So, I’ve recently been made aware of the emerging world of AI-generated images. Obviously, I’ve not gotten in on the ground floor of this phenomenon, as the array of options is already pretty wide. It would appear (maybe?) that IMAJINN is the first in this sphere to facilitate the generation and insertion of these images within a WordPress plugin – specifically a Gutenberg block. While I don’t use Gutenberg much because I develop in Divi, I do happen to use it here on my blog and it is a good platform for content creation.
This particular image was created with the text: European village in low mountain valley in autumn with a stream running through it because that’s where I live (southern Alsace, France in the foothills of the Vosges mountains) and I wanted to see how it might compare to my reality. I chose the parameters “Oil Painting” for the style, Albert Bierstadt for the artist style and “Detailed & Intricate” for the style modifier. There are a bunch of choices for each of these parameters so lots to explore here.
I like the image but it doesn’t match my reality, which is probably to be expected since Bierstadt is more of a “romantic” painter in his style and romantic doesn’t equal reality all the time!
Towards the end of March, we found out that Caldera Forms would be discountinued at the end of 2021. Caldera was not the most popular WordPress forms plugin out there, but it sure should have been. As far as what you got for free, I don’t think anything else really compared. Ninja Forms was close and it was Ninja forms that bought them and told us that they’d be keeping Caldera around. It’s not that I think that they were insincere but from my vantage point, it sure sounded naive. The market for WordPress forms plugins is already pretty glutted so I couldn’t see how there was enough distinction between the two products to make them both viable – and apparently they see it now too.
So I went out searching for what plugin I could use to replace the Caldera Forms that I’d already created on different sites. I was wanting to find another free alternative, but I’d used things like conditional processing and multi-page/step forms and lots of fields, etc. Ninja Forms did come close but where it didn’t work, the price for paid options jumps significantly (typically around $50/per add-on/per site).
I looked at: Ninja Forms, Fluent Forms, Formidable Forms, WP Forms, Cognito, Form Maker, Smart Forms and Forminator.
I did not look at Gravity Forms because they don’t have a free option. I did not look at Contact Form 7 because they don’t have a drag ‘n drop builder (and the 3rd party plugins that purport to offer it don’t create a great WYSIWYG experience (IMHO). Contact Form 7 + extra free plugins does create a compelling option in some respects – but not really when you consider…

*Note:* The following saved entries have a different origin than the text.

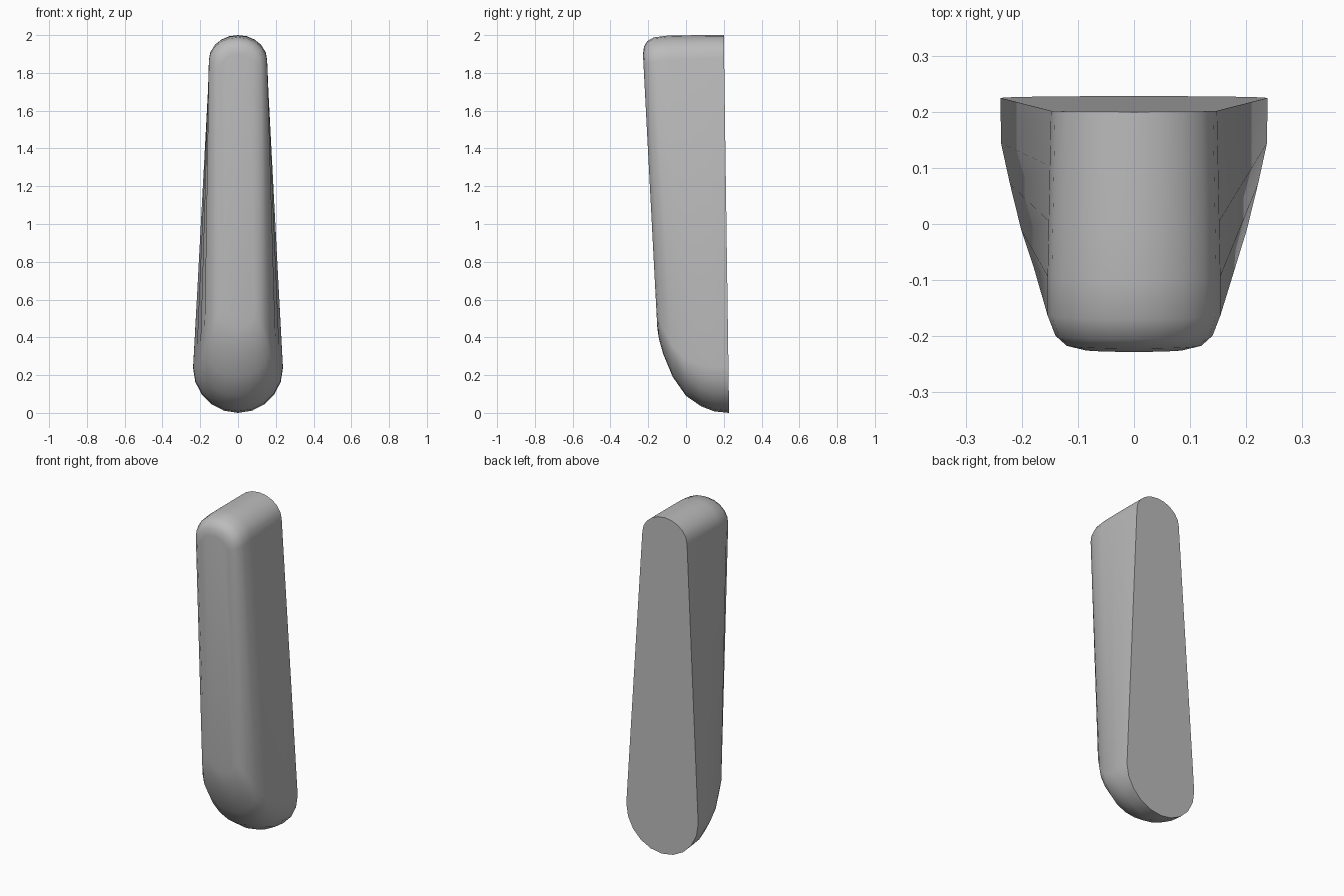
import bpy, bmesh, math

cube = bpy.data.objects.get("Cube")
if cube:
    bpy.data.objects.remove(cube, do_unlink=True)

grey = bpy.data.materials.new("plain grey")
grey.use_nodes = True
colour = (0.5, 0.5, 0.5, 1)
grey.diffuse_color = colour
grey.node_tree.nodes["Principled BSDF"].inputs["Base Color"].default_value = colour

ARC = 10  # segments in each rounded end


def capsule_outline(y_low, y_high, z_low, z_high, r_low, r_high):
    """Tapered capsule, lying in a slightly tilted upright plane."""
    points = []
    for radius, centre, squash, start in (
            (r_high, z_high - 0.82 * r_high, 0.82, 0),
            (r_low, z_low + r_low, 1, math.pi)):
        for i in range(ARC + 1):
            a = start + math.pi * i / ARC
            z = centre + squash * radius * math.sin(a)
            t = (z - z_low) / (z_high - z_low)
            points.append((radius * math.cos(a), y_low + (y_high - y_low) * t, z))
    return points


# Layers from the flat back to the rounded front:
# y at bottom, y at top, bottom z, top z, bottom radius, top radius
layers = [
    (0.228, 0.20, 0.0, 2.0, 0.238, 0.148),
    (0.15, 0.10, 0.008, 2.0, 0.237, 0.150),
    (0.08, 0.00, 0.035, 1.999, 0.221, 0.152),
    (0.00, -0.10, 0.09, 1.997, 0.201, 0.154),
    (-0.07, -0.17, 0.19, 1.988, 0.178, 0.154),
    (-0.12, -0.205, 0.31, 1.968, 0.148, 0.140),
    (-0.143, -0.222, 0.39, 1.940, 0.118, 0.120),
    (-0.152, -0.228, 0.45, 1.900, 0.085, 0.090),
]

bm = bmesh.new()
rings = [[bm.verts.new(p) for p in capsule_outline(*layer)] for layer in layers]
for a, b in zip(rings, rings[1:]):
    for i in range(len(a)):
        j = (i + 1) % len(a)
        bm.faces.new((a[i], a[j], b[j], b[i]))
bm.faces.new(rings[0])
bm.faces.new(rings[-1])
bmesh.ops.recalc_face_normals(bm, faces=bm.faces)

mesh = bpy.data.meshes.new("tapered_handle")
bm.to_mesh(mesh)
bm.free()
mesh.materials.append(grey)
handle = bpy.data.objects.new("tapered_handle", mesh)
bpy.context.collection.objects.link(handle)

# Smooth sides with a crisp rim around the flat back
bpy.ops.object.select_all(action='DESELECT')
handle.select_set(True)
bpy.context.view_layer.objects.active = handle
bpy.ops.object.shade_smooth_by_angle(angle=math.radians(40))
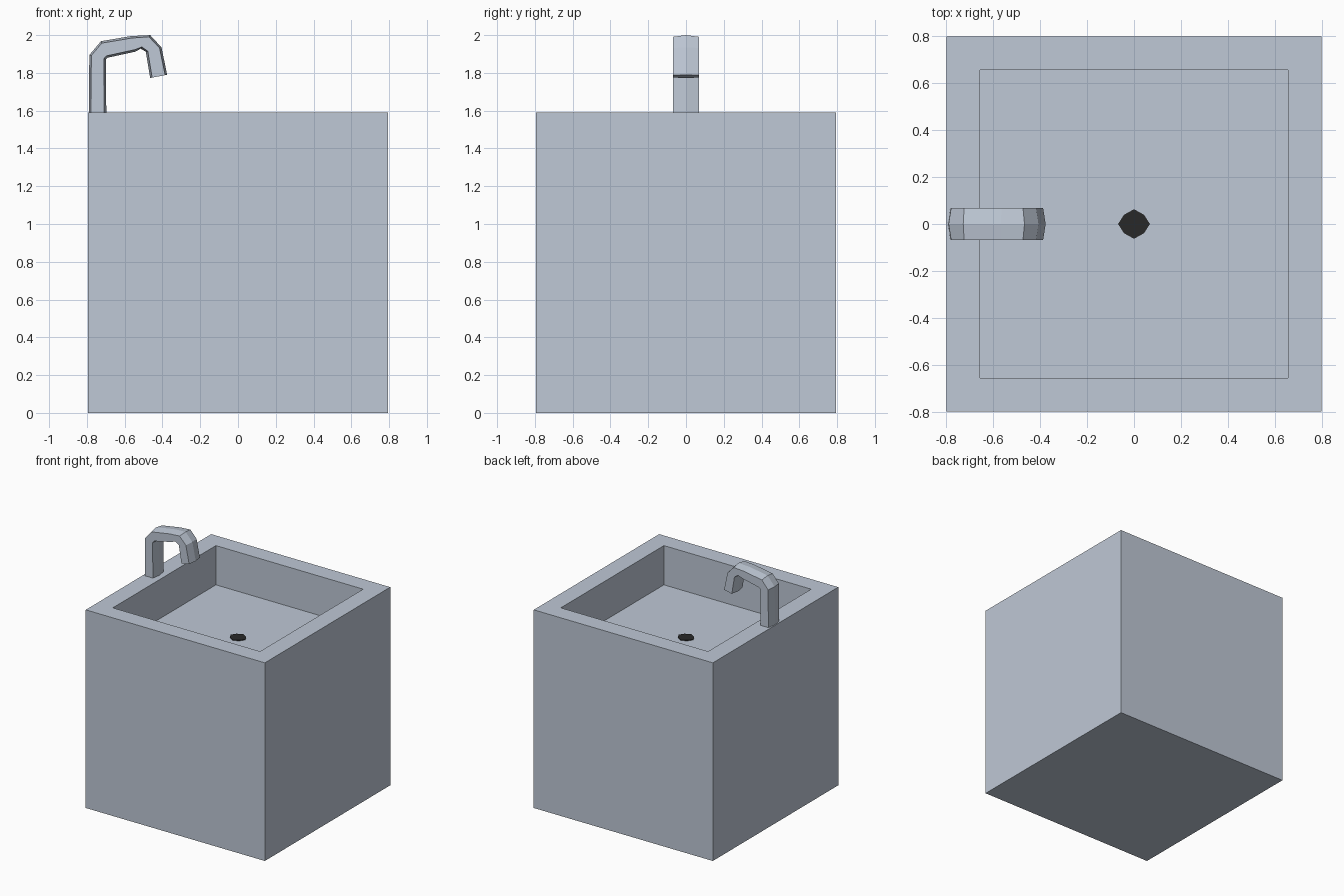
import bpy
import bmesh
from math import cos, sin, pi
from mathutils import Vector

if "Cube" in bpy.data.objects:
    bpy.data.objects.remove(bpy.data.objects["Cube"], do_unlink=True)


def material(name, rgb):
    mat = bpy.data.materials.new(name)
    mat.use_nodes = True
    mat.diffuse_color = (*rgb, 1)
    mat.node_tree.nodes["Principled BSDF"].inputs["Base Color"].default_value = (*rgb, 1)
    return mat


def finish(bm, name, mat):
    bmesh.ops.recalc_face_normals(bm, faces=bm.faces)
    mesh = bpy.data.meshes.new(name)
    bm.to_mesh(mesh)
    bm.free()
    mesh.materials.append(mat)
    obj = bpy.data.objects.new(name, mesh)
    bpy.context.collection.objects.link(obj)
    return obj


steel = material("pale steel blue", (0.52, 0.58, 0.67))
dark = material("drain black", (0.022, 0.022, 0.022))

SIDE = 1.59
RIM = 0.2
DEPTH = 0.315

# Block with a square basin sunk into its top
bm = bmesh.new()
bmesh.ops.create_cube(bm, size=SIDE)
bmesh.ops.translate(bm, verts=bm.verts, vec=(0, 0, SIDE / 2))
top = max(bm.faces, key=lambda f: f.calc_center_median().z)
bmesh.ops.inset_individual(bm, faces=[top], thickness=RIM)
floor = bmesh.ops.extrude_discrete_faces(bm, faces=[top])["faces"][0]
bmesh.ops.translate(bm, verts=floor.verts, vec=(0, 0, -DEPTH))
finish(bm, "basin_block", steel)

# Drain plate on the basin floor
bm = bmesh.new()
ring = [bm.verts.new((0.068 * cos(i * pi / 4), 0.063 * sin(i * pi / 4), SIDE - DEPTH + 0.006))
        for i in range(8)]
for i in (1, 3, 5, 7):
    ring[i].co.x *= 0.88
    ring[i].co.y *= 0.88
bm.faces.new(ring)
rim = bmesh.ops.extrude_face_region(bm, geom=bm.faces[:])["geom"]
bmesh.ops.translate(bm, verts=[v for v in rim if isinstance(v, bmesh.types.BMVert)],
                    vec=(0, 0, -0.005))
finish(bm, "drain", dark)

# Tap: six-sided sections between an outer and an inner outline
outer = [(-0.79, 1.58), (-0.787, 1.895), (-0.725, 1.968), (-0.565, 1.995),
         (-0.465, 2.0), (-0.405, 1.935), (-0.375, 1.79)]
inner = [(-0.697, 1.58), (-0.7, 1.872), (-0.692, 1.88), (-0.545, 1.912),
         (-0.515, 1.928), (-0.488, 1.912), (-0.465, 1.773)]
HALF = 0.068
bm = bmesh.new()
sections = []
for (xo, zo), (xi, zi) in zip(outer, inner):
    a, b = Vector((xo, 0, zo)), Vector((xi, 0, zi))
    step = (b - a).normalized() * 0.011
    side = Vector((0, HALF, 0))
    points = [a, a + step + side, b - step + side, b, b - step - side, a + step - side]
    sections.append([bm.verts.new(p) for p in points])
for s, t in zip(sections, sections[1:]):
    for i in range(6):
        j = (i + 1) % 6
        bm.faces.new((s[i], s[j], t[j], t[i]))
bm.faces.new(sections[0])
bm.faces.new(sections[-1])
finish(bm, "tap", steel)
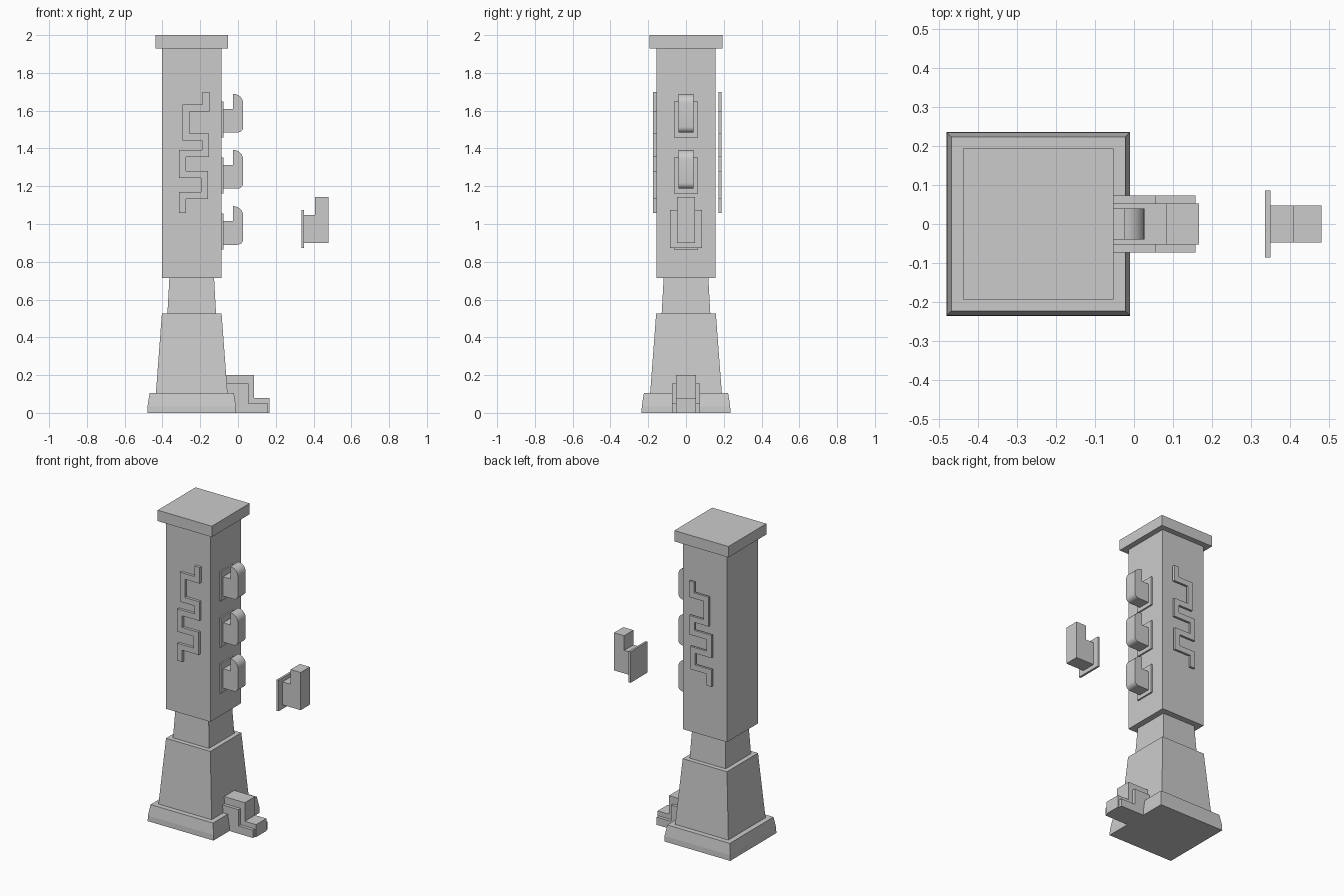
import bpy, bmesh, math
from mathutils import Vector

if "Cube" in bpy.data.objects:
    bpy.data.objects.remove(bpy.data.objects["Cube"])

CX = -0.245  # column axis


def finish(name, bm):
    bmesh.ops.recalc_face_normals(bm, faces=bm.faces[:])
    me = bpy.data.meshes.new(name)
    bm.to_mesh(me)
    bm.free()
    ob = bpy.data.objects.new(name, me)
    bpy.context.collection.objects.link(ob)
    return ob


def square_stack(name, rings):
    """Square sections (half width, z) joined into a closed solid."""
    bm = bmesh.new()
    loops = [[bm.verts.new((CX + sx * h, sy * h, z))
              for sx, sy in ((-1, -1), (1, -1), (1, 1), (-1, 1))] for h, z in rings]
    for a, b in zip(loops, loops[1:]):
        for i in range(4):
            j = (i + 1) % 4
            bm.faces.new((a[i], a[j], b[j], b[i]))
    bm.faces.new(loops[0])
    bm.faces.new(loops[-1])
    return finish(name, bm)


def extrude_xz(name, pts, y0, y1):
    """Extrude an outline in the xz plane along y."""
    bm = bmesh.new()
    a = [bm.verts.new((x, y0, z)) for x, z in pts]
    b = [bm.verts.new((x, y1, z)) for x, z in pts]
    n = len(pts)
    for i in range(n):
        j = (i + 1) % n
        bm.faces.new((a[i], a[j], b[j], b[i]))
    bm.faces.new(a)
    bm.faces.new(b)
    return finish(name, bm)


def box(name, x0, x1, y0, y1, z0, z1):
    return extrude_xz(name, [(x0, z0), (x1, z0), (x1, z1), (x0, z1)], y0, y1)


def arc(cx, cz, rx, rz, a0, a1, n=6):
    return [(cx + rx * math.cos(math.radians(a0 + (a1 - a0) * i / n)),
             cz + rz * math.sin(math.radians(a0 + (a1 - a0) * i / n))) for i in range(n + 1)]


def ribbon(path, w):
    """Mitred outline around a right-angled path."""
    p = [Vector(q) for q in path]
    left, right = [], []
    for i, q in enumerate(p):
        off = Vector((0, 0))
        dirs = []
        if i > 0:
            dirs.append((q - p[i - 1]).normalized())
        if i < len(p) - 1:
            dirs.append((p[i + 1] - q).normalized())
        for d in dirs:
            off += Vector((-d.y, d.x)) * w
        left.append(tuple(q + off))
        right.append(tuple(q - off))
    return left + right[::-1]


# Column sections
square_stack("plinth", [(0.235, 0), (0.234, 0.035), (0.223, 0.105)])
square_stack("tapered_base", [(0.19, 0.10), (0.158, 0.525)])
square_stack("neck", [(0.129, 0.52), (0.118, 0.72)])
square_stack("shaft", [(0.157, 0.715), (0.157, 1.935)])
square_stack("cap", [(0.193, 1.93), (0.193, 2.0)])

# Meander relief on front and back
zigzag = [(-.17, 1.70), (-.17, 1.614), (-.275, 1.614), (-.275, 1.46),
          (-.172, 1.46), (-.172, 1.373), (-.294, 1.373), (-.294, 1.262),
          (-.177, 1.262), (-.177, 1.151), (-.294, 1.151), (-.294, 1.058)]
outline = ribbon(zigzag, 0.018)
extrude_xz("front_relief", outline, -0.174, -0.155)
extrude_xz("back_relief", outline, 0.173, 0.187)

# Three rounded hooks with wall plates
for k in range(3):
    z = 0.865 + 0.297 * k
    box(f"hook_plate_{k + 1}", -0.09, -0.078, -0.064, 0.064, z, z + 0.19)
    prof = [(-0.082, z + 0.025)]
    prof += arc(-0.003, z + 0.055, 0.03, 0.03, -90, 0)
    prof += arc(-0.026, z + 0.18, 0.053, 0.05, 0, 90)
    prof += [(-0.026, z + 0.15), (-0.082, z + 0.15)]
    hook = extrude_xz(f"hook_{k + 1}", prof, -0.04, 0.04)
    bpy.ops.object.select_all(action='DESELECT')
    hook.select_set(True)
    bpy.context.view_layer.objects.active = hook
    bpy.ops.object.shade_smooth_by_angle()

# Detached square hook
box("loose_plate", 0.336, 0.35, -0.086, 0.086, 0.873, 1.073)
extrude_xz("loose_hook", [(0.348, 0.90), (0.48, 0.90), (0.48, 1.143), (0.408, 1.143),
                          (0.408, 1.048), (0.348, 1.048)], -0.047, 0.047)

# Stepped foot at the base
extrude_xz("foot_step_wide", [(-0.10, 0), (0.158, 0), (0.158, 0.05), (0.055, 0.05),
                              (0.055, 0.155), (-0.10, 0.155)], -0.073, 0.073)
extrude_xz("foot_step_narrow", [(-0.10, 0.0), (0.166, 0.0), (0.166, 0.08), (0.085, 0.08),
                                (0.085, 0.2), (-0.10, 0.2)], -0.052, 0.052)
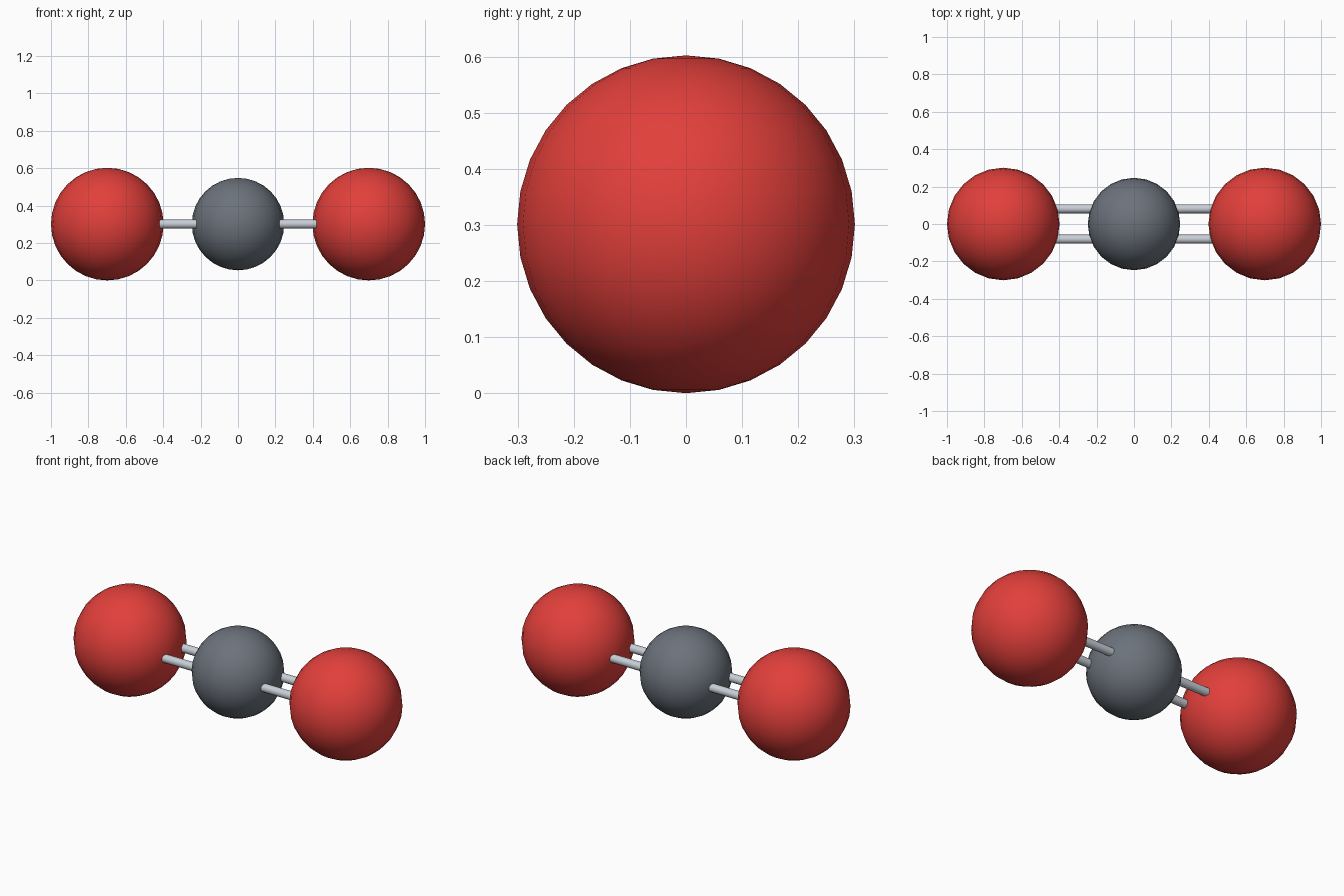
import bpy
from math import pi

cube = bpy.data.objects.get("Cube")
if cube:
    bpy.data.objects.remove(cube, do_unlink=True)

OUTER_R = 0.301
CENTRE_R = 0.247
BOND_R = 0.024
BOND_Y = 0.081
SPAN = 1 - OUTER_R
HEIGHT = OUTER_R


def make_material(name, rgb):
    colour = (*rgb, 1)
    mat = bpy.data.materials.new(name)
    mat.use_nodes = True
    mat.diffuse_color = colour
    mat.node_tree.nodes["Principled BSDF"].inputs["Base Color"].default_value = colour
    return mat


red = make_material("red", (0.76, 0.05, 0.043))
charcoal = make_material("charcoal", (0.15, 0.17, 0.2))
silver = make_material("silver", (0.58, 0.62, 0.68))


def finish(name, mat):
    obj = bpy.context.object
    obj.name = name
    obj.data.materials.append(mat)
    bpy.ops.object.shade_smooth_by_angle()
    return obj


def ball(name, x, radius, mat):
    bpy.ops.mesh.primitive_uv_sphere_add(
        segments=24, ring_count=16, radius=radius, location=(x, 0, HEIGHT))
    return finish(name, mat)


def rod(name, x, y, length):
    bpy.ops.mesh.primitive_cylinder_add(
        vertices=16, radius=BOND_R, depth=length,
        location=(x, y, HEIGHT), rotation=(0, pi / 2, 0))
    return finish(name, silver)


# Central ball
ball("centre_ball", 0, CENTRE_R, charcoal)

# Outer balls, each joined to the centre by a pair of rods
for side, sx in (("left", 1), ("right", -1)):
    ball(f"{side}_ball", sx * SPAN, OUTER_R, red)
    for place, sy in (("front", -1), ("back", 1)):
        rod(f"{side}_{place}_rod", sx * SPAN / 2, sy * BOND_Y, SPAN)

I’d say that I still prefer Caldera but Forminator is a very compelling choice. If you’re needing to switch from Caldera and free functionality is important to you, I’d say look no further than Forminator. There simply is not (at least in my searching) anything that comes close to what Forminator offers for free. The other options were all limited in some way or another. In fact, WPMU DEV makes their money on a subscription model to their services and plugins. Their hook is a freemium model on some of their plugins but some of their plugins are completely free. Forminator is one of those. That means that they are offering for free a plugin that has premium features. It also means that their business model is not limited to selling their forms plugin (like Caldera was). It’s more diversified. While WPMU DEV has retired plugins before, Forminator has a roadmap, so one could hope that that speaks of longevity.
I use Divi on all the sites where I used Caldera and I used the Divi Supreme Lite plugin on them because it has a Caldera Forms module. This made styling the form so much easier. I’ve already written Divi Supreme, lobbying to have them replace their Caldera styling module with one for Forminator. I’ve already replaced one Caldera Form that had been styled using the Divi Supreme module and it was annoying to have to use other methods of styling and not have as much flexibility. So the conversion is not all smooth sailing but I still feel that this is the right choice given the options available.
Okey-dokey, this is simply a quick test post to see if my WordPress-to-Facebook plugin Wordbook is actually functioning correctly. Besides that, I’d actually like to see HOW it functions. If this works and shows up…well that would mean that all past posts will not be automatically stuck on my Facebook mini-feed…which I suppose is a good thing. Voilà…(that’s French for “voila”) 😉